SXSW Audiences Loudly Boo Festival Videos Touting the Virtues of AI – Variety

3 minutes, 57 seconds Read

Conversations about the future of artificial intelligence can be found all over SXSW this year — and not all of the festival’s attendees are thrilled with the idea. Specifically, the film and TV fans catching screenings of world premieres including “The Fall Guy” and “Immaculate” made their AI displeasure loud and clear on Tuesday at the Paramount Theatre in Austin. (Scroll down to see for yourself.)

The quick-turnaround video editors at SXSW cut a daily sizzle reel highlighting previous panels, premieres and other events, which then runs before festival screenings.

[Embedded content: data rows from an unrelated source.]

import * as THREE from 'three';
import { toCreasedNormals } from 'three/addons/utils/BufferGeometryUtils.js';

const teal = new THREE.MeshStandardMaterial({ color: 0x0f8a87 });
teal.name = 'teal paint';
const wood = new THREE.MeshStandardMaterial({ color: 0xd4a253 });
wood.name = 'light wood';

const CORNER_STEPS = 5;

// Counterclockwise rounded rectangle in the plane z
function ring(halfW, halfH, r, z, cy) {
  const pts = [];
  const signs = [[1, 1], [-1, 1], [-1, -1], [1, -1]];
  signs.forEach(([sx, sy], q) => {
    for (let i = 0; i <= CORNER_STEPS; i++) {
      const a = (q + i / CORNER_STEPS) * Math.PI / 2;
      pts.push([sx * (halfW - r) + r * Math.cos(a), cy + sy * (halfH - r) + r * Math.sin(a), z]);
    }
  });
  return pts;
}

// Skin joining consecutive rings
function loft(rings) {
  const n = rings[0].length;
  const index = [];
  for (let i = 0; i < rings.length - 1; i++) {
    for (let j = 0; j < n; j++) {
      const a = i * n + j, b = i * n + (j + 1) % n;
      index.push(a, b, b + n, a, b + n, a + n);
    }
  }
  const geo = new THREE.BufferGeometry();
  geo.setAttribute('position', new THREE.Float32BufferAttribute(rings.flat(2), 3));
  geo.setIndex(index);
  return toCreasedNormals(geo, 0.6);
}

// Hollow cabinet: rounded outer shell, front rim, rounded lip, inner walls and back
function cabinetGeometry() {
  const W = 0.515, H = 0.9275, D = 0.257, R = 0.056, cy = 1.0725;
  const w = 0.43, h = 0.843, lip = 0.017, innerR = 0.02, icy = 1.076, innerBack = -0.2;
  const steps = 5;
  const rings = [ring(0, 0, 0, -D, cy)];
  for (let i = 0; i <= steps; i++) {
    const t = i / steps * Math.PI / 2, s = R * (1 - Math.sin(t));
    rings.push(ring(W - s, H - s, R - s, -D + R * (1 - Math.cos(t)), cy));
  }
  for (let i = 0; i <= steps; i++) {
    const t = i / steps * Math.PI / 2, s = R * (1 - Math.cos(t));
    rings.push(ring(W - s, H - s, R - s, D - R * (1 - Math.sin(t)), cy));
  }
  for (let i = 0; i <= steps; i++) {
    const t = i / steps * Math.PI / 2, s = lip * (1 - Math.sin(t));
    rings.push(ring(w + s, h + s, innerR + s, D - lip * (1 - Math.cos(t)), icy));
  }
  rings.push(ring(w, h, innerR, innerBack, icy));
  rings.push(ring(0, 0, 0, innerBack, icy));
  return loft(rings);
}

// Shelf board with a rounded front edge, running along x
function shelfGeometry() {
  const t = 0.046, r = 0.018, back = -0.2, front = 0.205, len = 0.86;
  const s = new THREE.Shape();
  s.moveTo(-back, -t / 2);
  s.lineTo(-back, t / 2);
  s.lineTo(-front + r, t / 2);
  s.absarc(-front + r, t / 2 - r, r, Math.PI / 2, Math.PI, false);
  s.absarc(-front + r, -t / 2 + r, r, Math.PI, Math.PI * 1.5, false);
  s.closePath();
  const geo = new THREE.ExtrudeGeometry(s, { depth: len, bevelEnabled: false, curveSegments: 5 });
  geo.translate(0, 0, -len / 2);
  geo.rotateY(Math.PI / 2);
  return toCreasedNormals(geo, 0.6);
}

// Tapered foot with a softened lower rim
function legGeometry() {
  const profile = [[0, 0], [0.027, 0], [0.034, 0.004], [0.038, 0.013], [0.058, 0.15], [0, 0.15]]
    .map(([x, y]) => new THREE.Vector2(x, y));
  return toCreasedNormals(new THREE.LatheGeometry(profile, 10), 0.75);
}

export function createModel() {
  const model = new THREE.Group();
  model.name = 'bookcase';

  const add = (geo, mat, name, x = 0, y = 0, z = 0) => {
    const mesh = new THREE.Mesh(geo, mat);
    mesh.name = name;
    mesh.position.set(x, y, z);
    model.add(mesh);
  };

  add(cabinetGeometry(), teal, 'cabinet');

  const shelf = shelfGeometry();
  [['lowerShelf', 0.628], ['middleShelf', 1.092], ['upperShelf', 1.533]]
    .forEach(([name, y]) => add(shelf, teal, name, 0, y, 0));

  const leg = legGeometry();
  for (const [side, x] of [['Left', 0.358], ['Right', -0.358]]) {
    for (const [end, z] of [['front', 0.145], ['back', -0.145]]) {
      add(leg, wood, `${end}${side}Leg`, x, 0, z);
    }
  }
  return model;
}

On Tuesday, the fourth edition of that daily video focused on the wide variety of keynotes and panelists in town to discuss AI. Those folks sure seem bullish on artificial intelligence, and the audiences at the Paramount — many of whom are likely writers and actors who just spent much of 2023 on the picket line trying to reign in the potentially destructive power of AI — decided to boo the video. Loudly. And frequently.

Those boos grew the loudest toward the end of the sizzle, when OpenAI’s VP of consumer product and head of ChatGPT Peter Deng declares on camera, “I actually think that AI fundamentally makes us more human.”

That is not a popular opinion. Deng participated in the session “AI and Humanity’s Co-evolution with Open AI’s Head of Chat GPT” on Monday, moderated by Signal Fire’s consumer VC and former TechCrunch editor Josh Constine.

Constine is at the start of the video with another soundbite that drew jeers: “SXSW has always been the digital culture makers, and I think if you look out into this room, you can see that AI is a culture.”

Also appearing in the video: Futurist Amy Webb, CEO of the Future Today Institute and professor at NYU Stern School of Business, who gave her 2024 Emerging Tech Trend Report. (Guess what tech trend is emerging!)

Another speaker: Sandy Carter, author of “The Tiger and the Rabbit: Harnessing the Power of the AI and Blockchain for Business Success.” Carter had books to sell at SXSW and you can pretty much figure out her position: “You know your business is going to be disrupted — and so you need to stop resisting it and start learning,” she told her panel audience, who probably didn’t boo as much as the folks waiting to see “Immaculate.”

The groans also grew loud for Magic Leap’s founder Rony Abovitz, who gave this advice during the “Storyworlds, Hour Blue & Amplifying Humanity Ethically with AI” panel: “Be one of those people who leverages AI, don’t be run over by it.”

The future of artificial intelligence is clearly on everyone’s mind, for good reason. We even opened Variety’s “Power of Comedy” with a little fun at the expense of AI — tricking the audience into chanting “Artificial Intelligence” and then chewing them out for doing so. (It was fun.)

Also on Tuesday, “Everything Everywhere All at Once” filmmakers Daniel Kwan and Daniel Scheinert, known together as Daniels, expressed their fear at the impact AI may have on storytelling.

That sentiment was definitely shared at the Paramount on Tuesday. Could AI have written “The Fall Guy”? Could it have starred in “Immaculate”? No way. Not yet. But as artificial intelligence gets better every day, so do its practical applications — and the threat that it might replace tasks previously handled by humans.

We used to laugh at some of the sentences that ChatGPT came up with. They’re getting better, and not nearly as funny. It seemed preposterous a year ago that AI could replace actors. Now, Open AI’s Sora is so game changing that it scares Tyler Perry.

And that… may be why the SXSW crowd couldn’t help but boo at the notions that AI is “a culture” or that it “fundamentally makes us more human.”

Here’s the audience on Tuesday night at the Paramount Theatre:

And here are some reactions from festival attendees:

(Photo: Josh Constine and Peter Deng at the “Featured Session: A Conversation with OpenAI’s Head of ChatGPT” as part of SXSW 2024 held at the Austin Convention Center on March 11 in Austin, Texas.)

This post was originally published on this site

Similar Posts